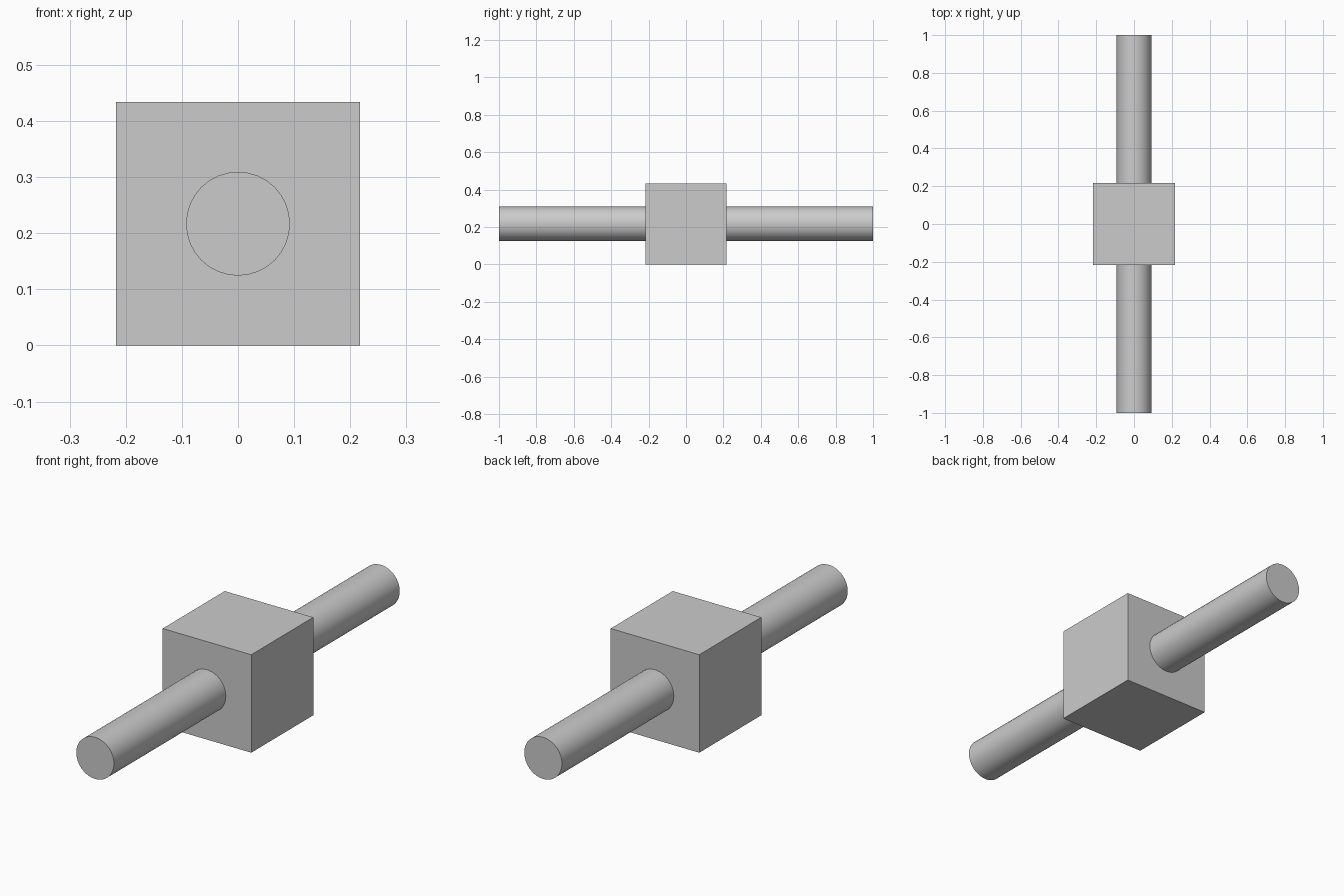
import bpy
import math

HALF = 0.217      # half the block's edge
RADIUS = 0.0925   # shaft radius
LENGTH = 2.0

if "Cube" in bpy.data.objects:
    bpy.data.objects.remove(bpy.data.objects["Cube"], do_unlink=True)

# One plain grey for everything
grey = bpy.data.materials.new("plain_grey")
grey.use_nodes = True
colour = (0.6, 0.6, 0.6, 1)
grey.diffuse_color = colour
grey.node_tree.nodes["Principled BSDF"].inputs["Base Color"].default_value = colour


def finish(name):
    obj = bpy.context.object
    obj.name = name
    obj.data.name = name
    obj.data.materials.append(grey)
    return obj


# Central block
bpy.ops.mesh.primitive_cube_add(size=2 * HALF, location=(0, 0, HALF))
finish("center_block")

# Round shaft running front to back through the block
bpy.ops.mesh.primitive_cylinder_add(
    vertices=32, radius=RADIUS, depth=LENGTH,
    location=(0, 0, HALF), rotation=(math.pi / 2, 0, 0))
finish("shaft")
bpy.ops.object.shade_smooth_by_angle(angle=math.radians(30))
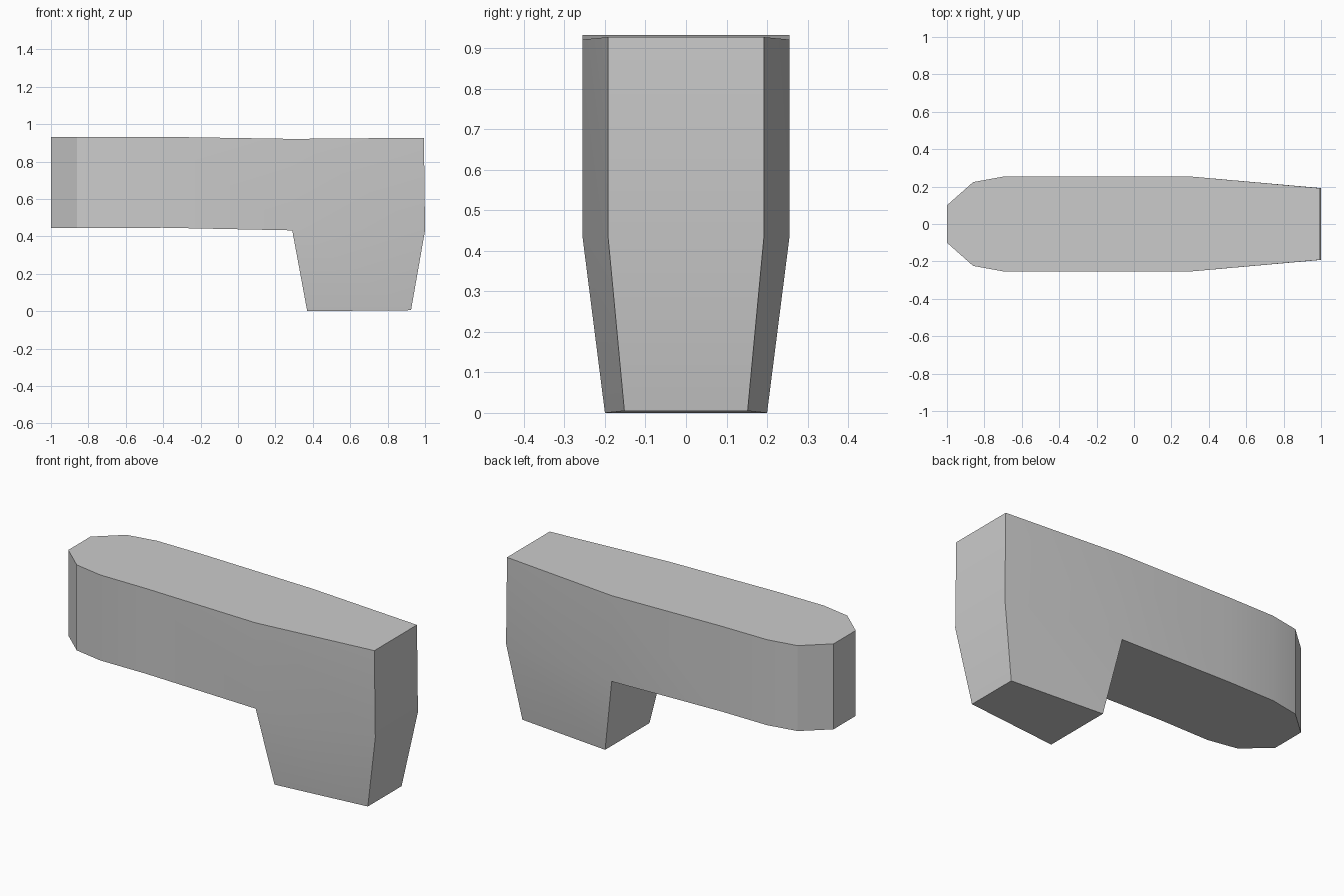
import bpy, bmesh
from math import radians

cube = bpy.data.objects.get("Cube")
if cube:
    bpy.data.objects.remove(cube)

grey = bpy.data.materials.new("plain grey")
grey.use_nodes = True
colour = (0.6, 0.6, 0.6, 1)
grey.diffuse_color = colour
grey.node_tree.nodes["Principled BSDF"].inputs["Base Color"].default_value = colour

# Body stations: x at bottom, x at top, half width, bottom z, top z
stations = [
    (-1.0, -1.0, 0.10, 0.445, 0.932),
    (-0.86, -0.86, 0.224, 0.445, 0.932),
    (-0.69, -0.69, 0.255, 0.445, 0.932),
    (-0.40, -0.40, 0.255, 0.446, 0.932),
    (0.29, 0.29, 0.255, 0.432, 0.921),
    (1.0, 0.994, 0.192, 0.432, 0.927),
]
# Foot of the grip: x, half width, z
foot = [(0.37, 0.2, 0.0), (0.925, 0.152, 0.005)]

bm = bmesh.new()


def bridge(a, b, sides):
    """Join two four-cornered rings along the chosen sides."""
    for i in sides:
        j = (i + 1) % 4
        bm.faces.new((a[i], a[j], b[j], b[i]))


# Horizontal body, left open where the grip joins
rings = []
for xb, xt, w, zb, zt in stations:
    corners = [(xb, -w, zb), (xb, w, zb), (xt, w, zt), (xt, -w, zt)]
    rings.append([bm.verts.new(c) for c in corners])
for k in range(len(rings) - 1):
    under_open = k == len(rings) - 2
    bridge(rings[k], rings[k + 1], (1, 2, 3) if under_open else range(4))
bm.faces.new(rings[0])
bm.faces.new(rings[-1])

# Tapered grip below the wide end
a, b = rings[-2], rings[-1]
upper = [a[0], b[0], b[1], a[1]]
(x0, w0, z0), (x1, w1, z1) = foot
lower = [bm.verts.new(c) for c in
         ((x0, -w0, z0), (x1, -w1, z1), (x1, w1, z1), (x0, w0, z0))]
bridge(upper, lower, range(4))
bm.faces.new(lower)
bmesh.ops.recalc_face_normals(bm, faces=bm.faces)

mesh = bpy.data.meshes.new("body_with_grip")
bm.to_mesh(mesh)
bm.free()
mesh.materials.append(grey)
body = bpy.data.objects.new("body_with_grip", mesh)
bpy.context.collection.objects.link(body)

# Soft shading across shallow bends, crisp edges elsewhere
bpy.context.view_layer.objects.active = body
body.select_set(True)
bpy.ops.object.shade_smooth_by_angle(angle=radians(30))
——
▶ What you should do: Search the entries for the word "radius". Copy each line where it appears.

▶ Answer box:
RADIUS = 0.0925   # shaft radius
    vertices=32, radius=RADIUS, depth=LENGTH,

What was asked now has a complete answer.